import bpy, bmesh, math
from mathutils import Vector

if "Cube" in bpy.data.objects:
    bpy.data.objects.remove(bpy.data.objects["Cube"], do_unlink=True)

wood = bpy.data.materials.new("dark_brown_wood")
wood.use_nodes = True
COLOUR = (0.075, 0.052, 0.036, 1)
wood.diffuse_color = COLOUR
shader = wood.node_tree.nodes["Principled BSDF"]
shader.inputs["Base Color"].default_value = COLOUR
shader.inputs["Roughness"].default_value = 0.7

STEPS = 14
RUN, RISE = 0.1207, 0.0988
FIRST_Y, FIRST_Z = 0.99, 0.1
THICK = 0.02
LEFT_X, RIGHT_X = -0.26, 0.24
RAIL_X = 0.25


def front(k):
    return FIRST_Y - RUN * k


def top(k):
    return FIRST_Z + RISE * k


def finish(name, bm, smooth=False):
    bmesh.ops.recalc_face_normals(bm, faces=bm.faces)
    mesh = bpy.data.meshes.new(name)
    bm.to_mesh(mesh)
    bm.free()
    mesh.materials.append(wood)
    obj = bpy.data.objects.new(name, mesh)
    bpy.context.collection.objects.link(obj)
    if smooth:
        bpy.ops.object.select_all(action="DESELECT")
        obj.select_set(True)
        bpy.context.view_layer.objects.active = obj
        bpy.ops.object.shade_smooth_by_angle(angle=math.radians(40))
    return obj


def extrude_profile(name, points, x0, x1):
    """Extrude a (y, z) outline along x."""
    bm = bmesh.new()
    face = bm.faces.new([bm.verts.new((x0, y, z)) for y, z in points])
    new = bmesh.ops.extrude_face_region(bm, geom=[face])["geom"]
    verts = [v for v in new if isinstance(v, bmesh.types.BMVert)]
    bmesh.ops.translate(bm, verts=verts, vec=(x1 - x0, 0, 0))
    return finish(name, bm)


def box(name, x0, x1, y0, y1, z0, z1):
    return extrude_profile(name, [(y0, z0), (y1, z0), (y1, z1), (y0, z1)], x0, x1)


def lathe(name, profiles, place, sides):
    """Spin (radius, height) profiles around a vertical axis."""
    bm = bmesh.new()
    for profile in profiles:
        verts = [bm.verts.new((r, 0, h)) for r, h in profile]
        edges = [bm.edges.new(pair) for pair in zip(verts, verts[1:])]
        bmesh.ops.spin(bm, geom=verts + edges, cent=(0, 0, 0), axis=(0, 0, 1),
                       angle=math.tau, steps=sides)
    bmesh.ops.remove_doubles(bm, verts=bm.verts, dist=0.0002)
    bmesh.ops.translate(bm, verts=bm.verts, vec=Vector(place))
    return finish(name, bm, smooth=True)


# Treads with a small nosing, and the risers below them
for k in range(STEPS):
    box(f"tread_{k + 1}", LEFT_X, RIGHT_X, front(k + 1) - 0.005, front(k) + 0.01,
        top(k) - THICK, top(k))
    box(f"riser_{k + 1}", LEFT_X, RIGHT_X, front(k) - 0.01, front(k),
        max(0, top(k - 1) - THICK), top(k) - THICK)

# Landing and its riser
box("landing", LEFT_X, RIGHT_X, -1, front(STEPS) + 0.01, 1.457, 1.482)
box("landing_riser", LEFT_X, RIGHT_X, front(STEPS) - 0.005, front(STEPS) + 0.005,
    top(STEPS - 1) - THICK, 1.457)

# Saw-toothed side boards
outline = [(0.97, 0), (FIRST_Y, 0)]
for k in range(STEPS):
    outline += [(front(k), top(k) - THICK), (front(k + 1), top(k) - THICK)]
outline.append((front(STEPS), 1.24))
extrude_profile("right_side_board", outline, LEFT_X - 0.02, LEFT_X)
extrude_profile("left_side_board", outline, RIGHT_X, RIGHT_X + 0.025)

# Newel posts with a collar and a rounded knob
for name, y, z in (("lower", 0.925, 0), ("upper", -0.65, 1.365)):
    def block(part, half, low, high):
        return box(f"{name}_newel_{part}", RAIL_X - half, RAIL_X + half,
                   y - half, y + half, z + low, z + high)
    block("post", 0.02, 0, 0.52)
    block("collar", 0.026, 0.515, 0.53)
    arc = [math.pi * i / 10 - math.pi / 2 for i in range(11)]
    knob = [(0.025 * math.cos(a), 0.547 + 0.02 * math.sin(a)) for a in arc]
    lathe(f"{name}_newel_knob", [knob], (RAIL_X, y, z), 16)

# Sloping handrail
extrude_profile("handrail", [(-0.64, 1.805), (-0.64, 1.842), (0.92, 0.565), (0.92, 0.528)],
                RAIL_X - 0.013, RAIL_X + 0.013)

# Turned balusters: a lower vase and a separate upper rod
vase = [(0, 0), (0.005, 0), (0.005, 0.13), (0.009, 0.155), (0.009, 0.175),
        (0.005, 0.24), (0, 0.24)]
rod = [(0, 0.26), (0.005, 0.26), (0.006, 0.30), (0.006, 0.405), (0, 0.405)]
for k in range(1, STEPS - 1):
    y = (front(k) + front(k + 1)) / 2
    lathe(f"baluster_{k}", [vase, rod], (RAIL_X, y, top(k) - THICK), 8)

* * * * * * * * *

• **ABOUT THIS TASK**: Once more, write out the records in full, exactly as they appear.

• **SOLUTION TO THE EXERCISE**:
import bpy, bmesh, math
from mathutils import Vector

if "Cube" in bpy.data.objects:
    bpy.data.objects.remove(bpy.data.objects["Cube"], do_unlink=True)

wood = bpy.data.materials.new("dark_brown_wood")
wood.use_nodes = True
COLOUR = (0.075, 0.052, 0.036, 1)
wood.diffuse_color = COLOUR
shader = wood.node_tree.nodes["Principled BSDF"]
shader.inputs["Base Color"].default_value = COLOUR
shader.inputs["Roughness"].default_value = 0.7

STEPS = 14
RUN, RISE = 0.1207, 0.0988
FIRST_Y, FIRST_Z = 0.99, 0.1
THICK = 0.02
LEFT_X, RIGHT_X = -0.26, 0.24
RAIL_X = 0.25


def front(k):
    return FIRST_Y - RUN * k


def top(k):
    return FIRST_Z + RISE * k


def finish(name, bm, smooth=False):
    bmesh.ops.recalc_face_normals(bm, faces=bm.faces)
    mesh = bpy.data.meshes.new(name)
    bm.to_mesh(mesh)
    bm.free()
    mesh.materials.append(wood)
    obj = bpy.data.objects.new(name, mesh)
    bpy.context.collection.objects.link(obj)
    if smooth:
        bpy.ops.object.select_all(action="DESELECT")
        obj.select_set(True)
        bpy.context.view_layer.objects.active = obj
        bpy.ops.object.shade_smooth_by_angle(angle=math.radians(40))
    return obj


def extrude_profile(name, points, x0, x1):
    """Extrude a (y, z) outline along x."""
    bm = bmesh.new()
    face = bm.faces.new([bm.verts.new((x0, y, z)) for y, z in points])
    new = bmesh.ops.extrude_face_region(bm, geom=[face])["geom"]
    verts = [v for v in new if isinstance(v, bmesh.types.BMVert)]
    bmesh.ops.translate(bm, verts=verts, vec=(x1 - x0, 0, 0))
    return finish(name, bm)


def box(name, x0, x1, y0, y1, z0, z1):
    return extrude_profile(name, [(y0, z0), (y1, z0), (y1, z1), (y0, z1)], x0, x1)


def lathe(name, profiles, place, sides):
    """Spin (radius, height) profiles around a vertical axis."""
    bm = bmesh.new()
    for profile in profiles:
        verts = [bm.verts.new((r, 0, h)) for r, h in profile]
        edges = [bm.edges.new(pair) for pair in zip(verts, verts[1:])]
        bmesh.ops.spin(bm, geom=verts + edges, cent=(0, 0, 0), axis=(0, 0, 1),
                       angle=math.tau, steps=sides)
    bmesh.ops.remove_doubles(bm, verts=bm.verts, dist=0.0002)
    bmesh.ops.translate(bm, verts=bm.verts, vec=Vector(place))
    return finish(name, bm, smooth=True)


# Treads with a small nosing, and the risers below them
for k in range(STEPS):
    box(f"tread_{k + 1}", LEFT_X, RIGHT_X, front(k + 1) - 0.005, front(k) + 0.01,
        top(k) - THICK, top(k))
    box(f"riser_{k + 1}", LEFT_X, RIGHT_X, front(k) - 0.01, front(k),
        max(0, top(k - 1) - THICK), top(k) - THICK)

# Landing and its riser
box("landing", LEFT_X, RIGHT_X, -1, front(STEPS) + 0.01, 1.457, 1.482)
box("landing_riser", LEFT_X, RIGHT_X, front(STEPS) - 0.005, front(STEPS) + 0.005,
    top(STEPS - 1) - THICK, 1.457)

# Saw-toothed side boards
outline = [(0.97, 0), (FIRST_Y, 0)]
for k in range(STEPS):
    outline += [(front(k), top(k) - THICK), (front(k + 1), top(k) - THICK)]
outline.append((front(STEPS), 1.24))
extrude_profile("right_side_board", outline, LEFT_X - 0.02, LEFT_X)
extrude_profile("left_side_board", outline, RIGHT_X, RIGHT_X + 0.025)

# Newel posts with a collar and a rounded knob
for name, y, z in (("lower", 0.925, 0), ("upper", -0.65, 1.365)):
    def block(part, half, low, high):
        return box(f"{name}_newel_{part}", RAIL_X - half, RAIL_X + half,
                   y - half, y + half, z + low, z + high)
    block("post", 0.02, 0, 0.52)
    block("collar", 0.026, 0.515, 0.53)
    arc = [math.pi * i / 10 - math.pi / 2 for i in range(11)]
    knob = [(0.025 * math.cos(a), 0.547 + 0.02 * math.sin(a)) for a in arc]
    lathe(f"{name}_newel_knob", [knob], (RAIL_X, y, z), 16)

# Sloping handrail
extrude_profile("handrail", [(-0.64, 1.805), (-0.64, 1.842), (0.92, 0.565), (0.92, 0.528)],
                RAIL_X - 0.013, RAIL_X + 0.013)

# Turned balusters: a lower vase and a separate upper rod
vase = [(0, 0), (0.005, 0), (0.005, 0.13), (0.009, 0.155), (0.009, 0.175),
        (0.005, 0.24), (0, 0.24)]
rod = [(0, 0.26), (0.005, 0.26), (0.006, 0.30), (0.006, 0.405), (0, 0.405)]
for k in range(1, STEPS - 1):
    y = (front(k) + front(k + 1)) / 2
    lathe(f"baluster_{k}", [vase, rod], (RAIL_X, y, top(k) - THICK), 8)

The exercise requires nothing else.